**About this task**. Report the lines of the data below that contain the string "points".

Task data section start

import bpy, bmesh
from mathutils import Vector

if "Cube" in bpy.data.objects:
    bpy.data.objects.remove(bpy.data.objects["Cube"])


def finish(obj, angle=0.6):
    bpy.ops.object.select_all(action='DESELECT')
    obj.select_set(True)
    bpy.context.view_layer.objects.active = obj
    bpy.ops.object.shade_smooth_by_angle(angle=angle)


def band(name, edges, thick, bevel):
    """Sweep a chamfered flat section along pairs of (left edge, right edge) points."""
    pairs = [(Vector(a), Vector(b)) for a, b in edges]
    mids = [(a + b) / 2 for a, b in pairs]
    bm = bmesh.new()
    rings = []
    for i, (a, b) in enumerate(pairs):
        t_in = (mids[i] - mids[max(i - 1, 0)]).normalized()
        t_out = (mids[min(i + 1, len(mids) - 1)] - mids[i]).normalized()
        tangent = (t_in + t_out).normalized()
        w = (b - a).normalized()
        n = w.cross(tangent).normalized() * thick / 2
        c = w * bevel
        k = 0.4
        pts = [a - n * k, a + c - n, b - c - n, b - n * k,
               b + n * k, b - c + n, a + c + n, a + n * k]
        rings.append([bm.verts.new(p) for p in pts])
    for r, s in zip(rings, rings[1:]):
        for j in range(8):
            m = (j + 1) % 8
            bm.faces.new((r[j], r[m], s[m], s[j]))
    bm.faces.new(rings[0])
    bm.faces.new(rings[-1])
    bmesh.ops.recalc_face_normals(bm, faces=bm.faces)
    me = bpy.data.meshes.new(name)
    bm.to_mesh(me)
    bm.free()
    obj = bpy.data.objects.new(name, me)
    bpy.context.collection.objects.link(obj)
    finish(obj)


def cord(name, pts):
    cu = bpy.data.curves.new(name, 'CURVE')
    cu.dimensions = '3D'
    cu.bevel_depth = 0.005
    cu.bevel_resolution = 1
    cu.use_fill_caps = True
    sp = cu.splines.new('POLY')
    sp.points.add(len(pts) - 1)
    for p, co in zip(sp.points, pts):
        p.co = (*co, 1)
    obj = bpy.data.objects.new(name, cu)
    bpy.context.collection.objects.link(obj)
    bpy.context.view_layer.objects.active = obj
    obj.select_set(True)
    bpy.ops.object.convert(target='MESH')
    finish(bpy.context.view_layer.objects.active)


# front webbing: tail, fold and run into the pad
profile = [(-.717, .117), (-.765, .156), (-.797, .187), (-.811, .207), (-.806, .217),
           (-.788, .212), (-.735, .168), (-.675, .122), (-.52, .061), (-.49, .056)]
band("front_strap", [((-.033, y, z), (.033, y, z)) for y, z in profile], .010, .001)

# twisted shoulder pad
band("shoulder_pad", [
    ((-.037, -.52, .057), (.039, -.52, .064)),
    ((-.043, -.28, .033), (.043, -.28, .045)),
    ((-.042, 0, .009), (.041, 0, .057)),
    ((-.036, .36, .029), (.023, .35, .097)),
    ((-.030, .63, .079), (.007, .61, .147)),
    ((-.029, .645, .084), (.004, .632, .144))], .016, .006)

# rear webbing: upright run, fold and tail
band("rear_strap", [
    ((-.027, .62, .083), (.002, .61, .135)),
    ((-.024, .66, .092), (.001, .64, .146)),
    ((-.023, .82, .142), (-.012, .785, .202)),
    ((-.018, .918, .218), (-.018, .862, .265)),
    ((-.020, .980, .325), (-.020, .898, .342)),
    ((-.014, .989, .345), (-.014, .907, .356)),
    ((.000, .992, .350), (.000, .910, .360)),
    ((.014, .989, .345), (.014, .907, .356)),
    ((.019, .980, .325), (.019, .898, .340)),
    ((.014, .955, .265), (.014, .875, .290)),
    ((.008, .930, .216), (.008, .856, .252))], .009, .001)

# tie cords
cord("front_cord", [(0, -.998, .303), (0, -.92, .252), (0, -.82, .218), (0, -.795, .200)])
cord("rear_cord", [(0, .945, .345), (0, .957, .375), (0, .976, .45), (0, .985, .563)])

Task data section end

**Response below**.
    """Sweep a chamfered flat section along pairs of (left edge, right edge) points."""
    sp.points.add(len(pts) - 1)
    for p, co in zip(sp.points, pts):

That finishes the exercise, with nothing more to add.